BEGIN Dataset excerpts

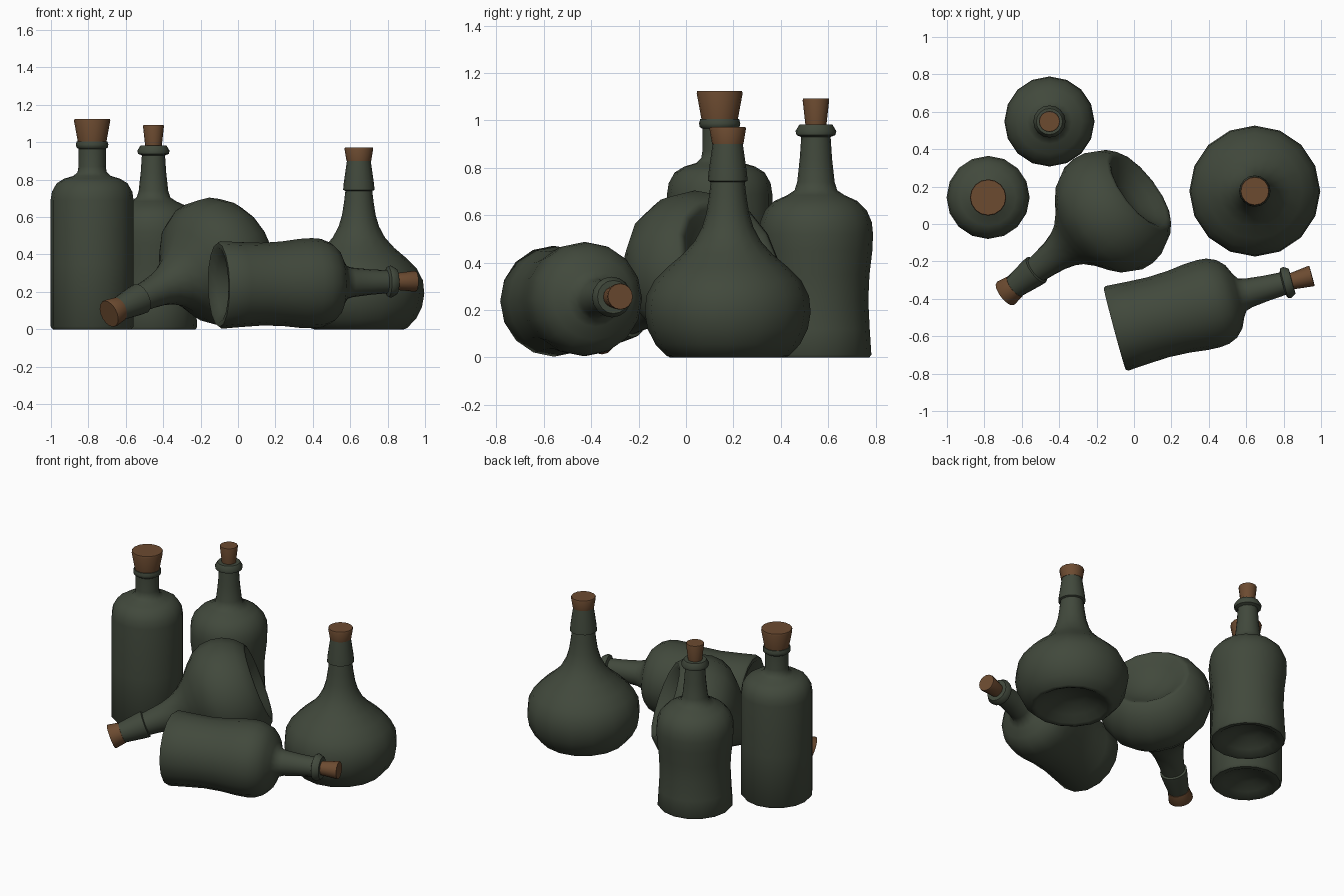
import bpy, bmesh, math
from mathutils import Vector

if "Cube" in bpy.data.objects:
    bpy.data.objects.remove(bpy.data.objects["Cube"])


def material(name, rgb):
    m = bpy.data.materials.new(name)
    m.diffuse_color = (*rgb, 1)
    m.use_nodes = True
    m.node_tree.nodes["Principled BSDF"].inputs["Base Color"].default_value = m.diffuse_color
    return m


GLASS = material("dark green glass", (0.053, 0.066, 0.045))
CORK = material("brown cork", (0.15, 0.07, 0.03))
SIDES = 16


def lathe(name, profile, mat, base, direction, angle):
    """Spin (radius, height) points about z, then aim the axis along direction."""
    bm = bmesh.new()
    rings = []
    for r, z in profile:
        if r == 0:
            rings.append([bm.verts.new((0, 0, z))])
        else:
            rings.append([bm.verts.new((r * math.cos(2 * math.pi * i / SIDES),
                                        r * math.sin(2 * math.pi * i / SIDES), z))
                          for i in range(SIDES)])
    for a, b in zip(rings, rings[1:]):
        for i in range(SIDES):
            j = (i + 1) % SIDES
            if len(a) == 1:
                bm.faces.new((a[0], b[j], b[i]))
            elif len(b) == 1:
                bm.faces.new((a[i], a[j], b[0]))
            else:
                bm.faces.new((a[i], a[j], b[j], b[i]))
    bmesh.ops.recalc_face_normals(bm, faces=bm.faces[:])
    me = bpy.data.meshes.new(name)
    bm.to_mesh(me)
    bm.free()
    me.materials.append(mat)
    ob = bpy.data.objects.new(name, me)
    bpy.context.collection.objects.link(ob)
    ob.location = base
    ob.rotation_euler = Vector(direction).to_track_quat('Z', 'Y').to_euler()
    bpy.ops.object.select_all(action='DESELECT')
    ob.select_set(True)
    bpy.context.view_layer.objects.active = ob
    bpy.ops.object.shade_smooth_by_angle(angle=math.radians(angle))


# Bottle profiles, starting in the hollow under the base
TALL = [(0, .06), (.07, .05), (.14, .02), (.18, 0), (.21, 0), (.222, .015), (.222, .35),
        (.222, .69), (.215, .735), (.19, .78), (.15, .805), (.1, .82), (.078, .84),
        (.073, .87), (.073, .965), (.084, .972), (.087, .988), (.082, 1.005), (0, 1.005)]
TALL_CORK = [(0, .99), (.074, .99), (.097, 1.115), (.094, 1.125), (0, 1.125)]

WAISTED = [(0, .09), (.08, .075), (.16, .03), (.2, 0), (.225, 0), (.234, .012), (.227, .12),
           (.221, .24), (.226, .35), (.238, .45), (.241, .52), (.236, .57), (.215, .62),
           (.175, .66), (.12, .685), (.09, .705), (.079, .74), (.068, .84), (.062, .93),
           (.082, .938), (.086, .955), (.07, .982), (0, .982)]
WAISTED_CORK = [(0, .97), (.043, .97), (.056, 1.085), (.054, 1.092), (0, 1.092)]

FLASK = [(0, .09), (.09, .078), (.17, .04), (.22, .008), (.24, 0), (.257, .006), (.305, .055),
         (.338, .12), (.35, .19), (.343, .26), (.31, .325), (.255, .38), (.19, .435),
         (.14, .49), (.108, .55), (.09, .61), (.079, .68), (.072, .74), (.084, .745),
         (.081, .78), (.063, .905), (0, .905)]
FLASK_CORK = [(0, .9), (.066, .9), (.077, .965), (.074, .972), (0, .972)]

UP = (0, 0, 1)
BOTTLES = [
    ("tall_bottle", TALL, TALL_CORK, (-.78, .142, 0), UP),
    ("waisted_bottle", WAISTED, WAISTED_CORK, (-.452, .548, 0), UP),
    ("round_flask", FLASK, FLASK_CORK, (.646, .176, 0), UP),
    ("lying_flask", FLASK, FLASK_CORK, (.03, .178, .432), (-.715, -.548, -.347)),
    ("lying_bottle", WAISTED, WAISTED_CORK, (-.103, -.561, .237), (1.04, .28, .02)),
]
for name, body, cork, base, direction in BOTTLES:
    lathe(name, body, GLASS, base, direction, 50)
    lathe(name + "_cork", cork, CORK, base, direction, 40)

END Dataset excerpts

### About this task:
Copy all records exactly; omit images.

### Task solution:
import bpy, bmesh, math
from mathutils import Vector

if "Cube" in bpy.data.objects:
    bpy.data.objects.remove(bpy.data.objects["Cube"])


def material(name, rgb):
    m = bpy.data.materials.new(name)
    m.diffuse_color = (*rgb, 1)
    m.use_nodes = True
    m.node_tree.nodes["Principled BSDF"].inputs["Base Color"].default_value = m.diffuse_color
    return m


GLASS = material("dark green glass", (0.053, 0.066, 0.045))
CORK = material("brown cork", (0.15, 0.07, 0.03))
SIDES = 16


def lathe(name, profile, mat, base, direction, angle):
    """Spin (radius, height) points about z, then aim the axis along direction."""
    bm = bmesh.new()
    rings = []
    for r, z in profile:
        if r == 0:
            rings.append([bm.verts.new((0, 0, z))])
        else:
            rings.append([bm.verts.new((r * math.cos(2 * math.pi * i / SIDES),
                                        r * math.sin(2 * math.pi * i / SIDES), z))
                          for i in range(SIDES)])
    for a, b in zip(rings, rings[1:]):
        for i in range(SIDES):
            j = (i + 1) % SIDES
            if len(a) == 1:
                bm.faces.new((a[0], b[j], b[i]))
            elif len(b) == 1:
                bm.faces.new((a[i], a[j], b[0]))
            else:
                bm.faces.new((a[i], a[j], b[j], b[i]))
    bmesh.ops.recalc_face_normals(bm, faces=bm.faces[:])
    me = bpy.data.meshes.new(name)
    bm.to_mesh(me)
    bm.free()
    me.materials.append(mat)
    ob = bpy.data.objects.new(name, me)
    bpy.context.collection.objects.link(ob)
    ob.location = base
    ob.rotation_euler = Vector(direction).to_track_quat('Z', 'Y').to_euler()
    bpy.ops.object.select_all(action='DESELECT')
    ob.select_set(True)
    bpy.context.view_layer.objects.active = ob
    bpy.ops.object.shade_smooth_by_angle(angle=math.radians(angle))


# Bottle profiles, starting in the hollow under the base
TALL = [(0, .06), (.07, .05), (.14, .02), (.18, 0), (.21, 0), (.222, .015), (.222, .35),
        (.222, .69), (.215, .735), (.19, .78), (.15, .805), (.1, .82), (.078, .84),
        (.073, .87), (.073, .965), (.084, .972), (.087, .988), (.082, 1.005), (0, 1.005)]
TALL_CORK = [(0, .99), (.074, .99), (.097, 1.115), (.094, 1.125), (0, 1.125)]

WAISTED = [(0, .09), (.08, .075), (.16, .03), (.2, 0), (.225, 0), (.234, .012), (.227, .12),
           (.221, .24), (.226, .35), (.238, .45), (.241, .52), (.236, .57), (.215, .62),
           (.175, .66), (.12, .685), (.09, .705), (.079, .74), (.068, .84), (.062, .93),
           (.082, .938), (.086, .955), (.07, .982), (0, .982)]
WAISTED_CORK = [(0, .97), (.043, .97), (.056, 1.085), (.054, 1.092), (0, 1.092)]

FLASK = [(0, .09), (.09, .078), (.17, .04), (.22, .008), (.24, 0), (.257, .006), (.305, .055),
         (.338, .12), (.35, .19), (.343, .26), (.31, .325), (.255, .38), (.19, .435),
         (.14, .49), (.108, .55), (.09, .61), (.079, .68), (.072, .74), (.084, .745),
         (.081, .78), (.063, .905), (0, .905)]
FLASK_CORK = [(0, .9), (.066, .9), (.077, .965), (.074, .972), (0, .972)]

UP = (0, 0, 1)
BOTTLES = [
    ("tall_bottle", TALL, TALL_CORK, (-.78, .142, 0), UP),
    ("waisted_bottle", WAISTED, WAISTED_CORK, (-.452, .548, 0), UP),
    ("round_flask", FLASK, FLASK_CORK, (.646, .176, 0), UP),
    ("lying_flask", FLASK, FLASK_CORK, (.03, .178, .432), (-.715, -.548, -.347)),
    ("lying_bottle", WAISTED, WAISTED_CORK, (-.103, -.561, .237), (1.04, .28, .02)),
]
for name, body, cork, base, direction in BOTTLES:
    lathe(name, body, GLASS, base, direction, 50)
    lathe(name + "_cork", cork, CORK, base, direction, 40)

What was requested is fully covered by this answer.